### Work to complete
Word for word, output the data, with none of its pictures.

*** Opening of Task input ***

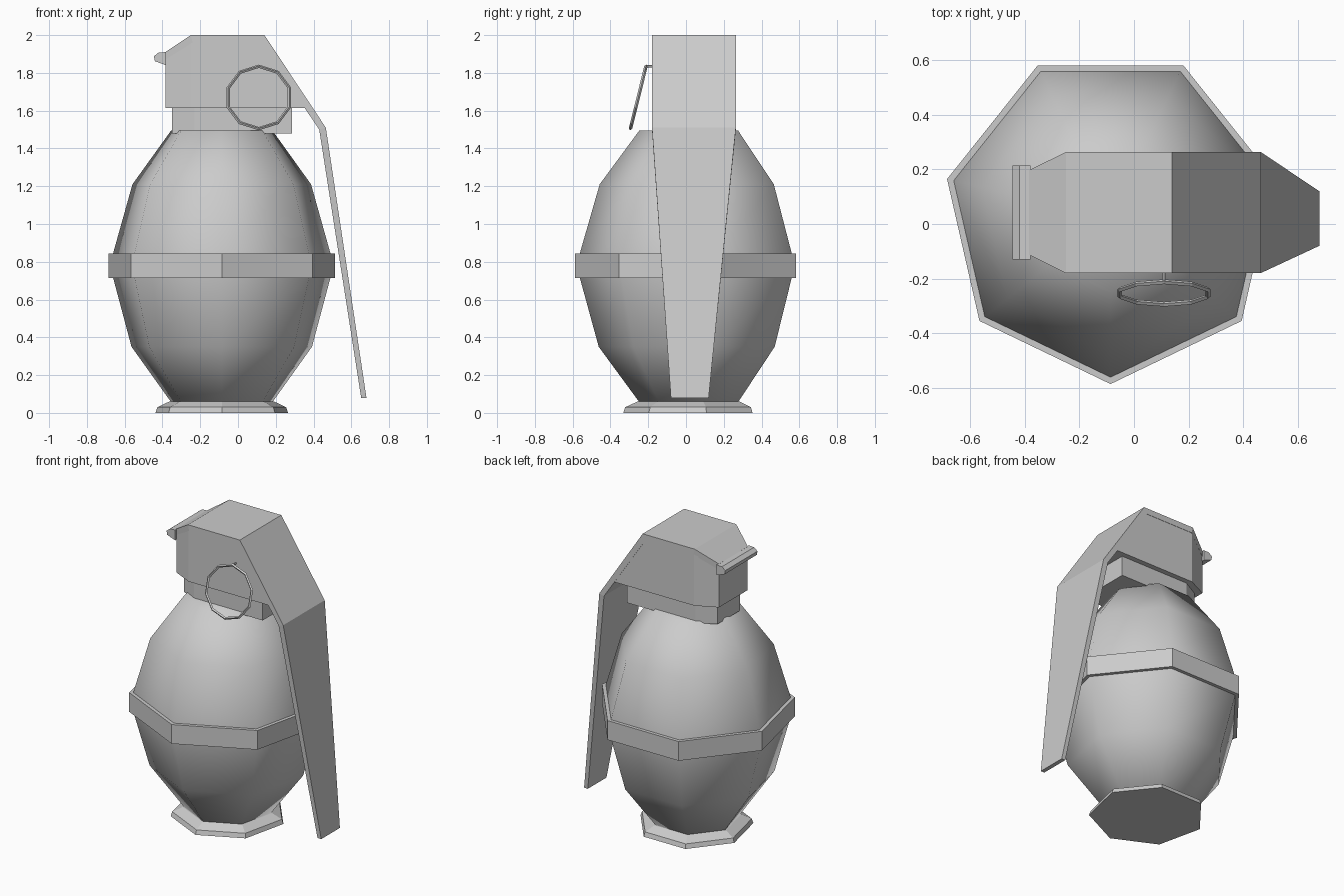
import bpy, bmesh
from math import radians, sin, cos, pi
from mathutils import Matrix

if "Cube" in bpy.data.objects:
    bpy.data.objects.remove(bpy.data.objects["Cube"])

CX, CY = -0.086, 0.028


def finish(bm, name, smooth=None):
    bmesh.ops.remove_doubles(bm, verts=bm.verts, dist=0.0005)
    bmesh.ops.recalc_face_normals(bm, faces=bm.faces)
    me = bpy.data.meshes.new(name)
    bm.to_mesh(me)
    bm.free()
    ob = bpy.data.objects.new(name, me)
    bpy.context.collection.objects.link(ob)
    if smooth:
        bpy.ops.object.select_all(action='DESELECT')
        ob.select_set(True)
        bpy.context.view_layer.objects.active = ob
        bpy.ops.object.shade_smooth_by_angle(angle=radians(smooth))
    return ob


def loft(bm, rings):
    """Bridge equal-length point rings and cap both ends."""
    vs = [[bm.verts.new(p) for p in r] for r in rings]
    n = len(vs[0])
    for a, b in zip(vs, vs[1:]):
        for i in range(n):
            j = (i + 1) % n
            bm.faces.new((a[i], a[j], b[j], b[i]))
    bm.faces.new(vs[0][::-1])
    bm.faces.new(vs[-1])


def seven_sided(name, profile, smooth=None):
    """Turn a (radius, z) profile into a seven-sided solid."""
    bm = bmesh.new()
    ang = [-pi / 2 + i * 2 * pi / 7 for i in range(7)]
    loft(bm, [[(CX + r * cos(a), CY + r * sin(a), z) for a in ang]
              for r, z in profile])
    return finish(bm, name, smooth)


def slab(name, sections):
    """Rectangular sections: outer (x, z), inner (x, z), y centre, half width."""
    bm = bmesh.new()
    loft(bm, [[(ox, c - h, oz), (ox, c + h, oz), (ix, c + h, iz), (ix, c - h, iz)]
              for ox, oz, ix, iz, c, h in sections])
    return finish(bm, name)


# Body, waist band and foot
seven_sided("body", [(.27, .05), (.49, .35), (.59, .715), (.59, .845),
                     (.485, 1.21), (.275, 1.495)], 60)
seven_sided("waist_band", [(.615, .715), (.615, .845)])
seven_sided("foot", [(.36, 0), (.35, .03), (.285, .06)])

# Safety lever folded over the head
Y = 0.042
slab("lever", [(-.385, 1.91, -.385, 1.87, Y, .155),
               (-.25, 2.0, -.24, 1.96, Y, .222),
               (.14, 2.0, .12, 1.96, Y, .222),
               (.465, 1.51, .43, 1.5, Y, .222),
               (.68, .08, .652, .08, .02, .1)])

# Fuze head and neck
slab("head", [(-.384, 1.89, -.384, 1.615, Y, .154),
              (-.245, 1.98, -.245, 1.615, Y, .22),
              (.13, 1.98, .13, 1.615, Y, .22),
              (.36, 1.625, .36, 1.615, Y, .22)])
slab("neck", [(-.35, 1.63, -.35, 1.48, Y, .12),
              (-.23, 1.63, -.23, 1.48, Y, .185),
              (.285, 1.63, .285, 1.48, Y, .185)])

# Hinge bar at the back of the lever
bm = bmesh.new()
section = [(-.38, 1.91), (-.42, 1.908), (-.445, 1.888), (-.44, 1.862), (-.38, 1.84)]
loft(bm, [[(x, y, z) for x, z in section] for y in (-.13, .215)])
finish(bm, "hinge_bar")

# Pull ring, hanging at a slant from its pin
bpy.ops.mesh.primitive_torus_add(major_segments=10, minor_segments=4,
                                 major_radius=.17, minor_radius=.009)
ring = bpy.context.object
ring.name = "pull_ring"
ring.matrix_world = (Matrix.Translation((.11, -.253, 1.67))
                     @ Matrix.Rotation(radians(76), 4, 'X')
                     @ Matrix.Rotation(radians(18), 4, 'Z'))
bpy.ops.mesh.primitive_cylinder_add(vertices=6, radius=.006, depth=.05,
                                    location=(.11, -.185, 1.835),
                                    rotation=(pi / 2, 0, 0))
bpy.context.object.name = "pin"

*** Close of Task input ***

### Task answer
import bpy, bmesh
from math import radians, sin, cos, pi
from mathutils import Matrix

if "Cube" in bpy.data.objects:
    bpy.data.objects.remove(bpy.data.objects["Cube"])

CX, CY = -0.086, 0.028


def finish(bm, name, smooth=None):
    bmesh.ops.remove_doubles(bm, verts=bm.verts, dist=0.0005)
    bmesh.ops.recalc_face_normals(bm, faces=bm.faces)
    me = bpy.data.meshes.new(name)
    bm.to_mesh(me)
    bm.free()
    ob = bpy.data.objects.new(name, me)
    bpy.context.collection.objects.link(ob)
    if smooth:
        bpy.ops.object.select_all(action='DESELECT')
        ob.select_set(True)
        bpy.context.view_layer.objects.active = ob
        bpy.ops.object.shade_smooth_by_angle(angle=radians(smooth))
    return ob


def loft(bm, rings):
    """Bridge equal-length point rings and cap both ends."""
    vs = [[bm.verts.new(p) for p in r] for r in rings]
    n = len(vs[0])
    for a, b in zip(vs, vs[1:]):
        for i in range(n):
            j = (i + 1) % n
            bm.faces.new((a[i], a[j], b[j], b[i]))
    bm.faces.new(vs[0][::-1])
    bm.faces.new(vs[-1])


def seven_sided(name, profile, smooth=None):
    """Turn a (radius, z) profile into a seven-sided solid."""
    bm = bmesh.new()
    ang = [-pi / 2 + i * 2 * pi / 7 for i in range(7)]
    loft(bm, [[(CX + r * cos(a), CY + r * sin(a), z) for a in ang]
              for r, z in profile])
    return finish(bm, name, smooth)


def slab(name, sections):
    """Rectangular sections: outer (x, z), inner (x, z), y centre, half width."""
    bm = bmesh.new()
    loft(bm, [[(ox, c - h, oz), (ox, c + h, oz), (ix, c + h, iz), (ix, c - h, iz)]
              for ox, oz, ix, iz, c, h in sections])
    return finish(bm, name)


# Body, waist band and foot
seven_sided("body", [(.27, .05), (.49, .35), (.59, .715), (.59, .845),
                     (.485, 1.21), (.275, 1.495)], 60)
seven_sided("waist_band", [(.615, .715), (.615, .845)])
seven_sided("foot", [(.36, 0), (.35, .03), (.285, .06)])

# Safety lever folded over the head
Y = 0.042
slab("lever", [(-.385, 1.91, -.385, 1.87, Y, .155),
               (-.25, 2.0, -.24, 1.96, Y, .222),
               (.14, 2.0, .12, 1.96, Y, .222),
               (.465, 1.51, .43, 1.5, Y, .222),
               (.68, .08, .652, .08, .02, .1)])

# Fuze head and neck
slab("head", [(-.384, 1.89, -.384, 1.615, Y, .154),
              (-.245, 1.98, -.245, 1.615, Y, .22),
              (.13, 1.98, .13, 1.615, Y, .22),
              (.36, 1.625, .36, 1.615, Y, .22)])
slab("neck", [(-.35, 1.63, -.35, 1.48, Y, .12),
              (-.23, 1.63, -.23, 1.48, Y, .185),
              (.285, 1.63, .285, 1.48, Y, .185)])

# Hinge bar at the back of the lever
bm = bmesh.new()
section = [(-.38, 1.91), (-.42, 1.908), (-.445, 1.888), (-.44, 1.862), (-.38, 1.84)]
loft(bm, [[(x, y, z) for x, z in section] for y in (-.13, .215)])
finish(bm, "hinge_bar")

# Pull ring, hanging at a slant from its pin
bpy.ops.mesh.primitive_torus_add(major_segments=10, minor_segments=4,
                                 major_radius=.17, minor_radius=.009)
ring = bpy.context.object
ring.name = "pull_ring"
ring.matrix_world = (Matrix.Translation((.11, -.253, 1.67))
                     @ Matrix.Rotation(radians(76), 4, 'X')
                     @ Matrix.Rotation(radians(18), 4, 'Z'))
bpy.ops.mesh.primitive_cylinder_add(vertices=6, radius=.006, depth=.05,
                                    location=(.11, -.185, 1.835),
                                    rotation=(pi / 2, 0, 0))
bpy.context.object.name = "pin"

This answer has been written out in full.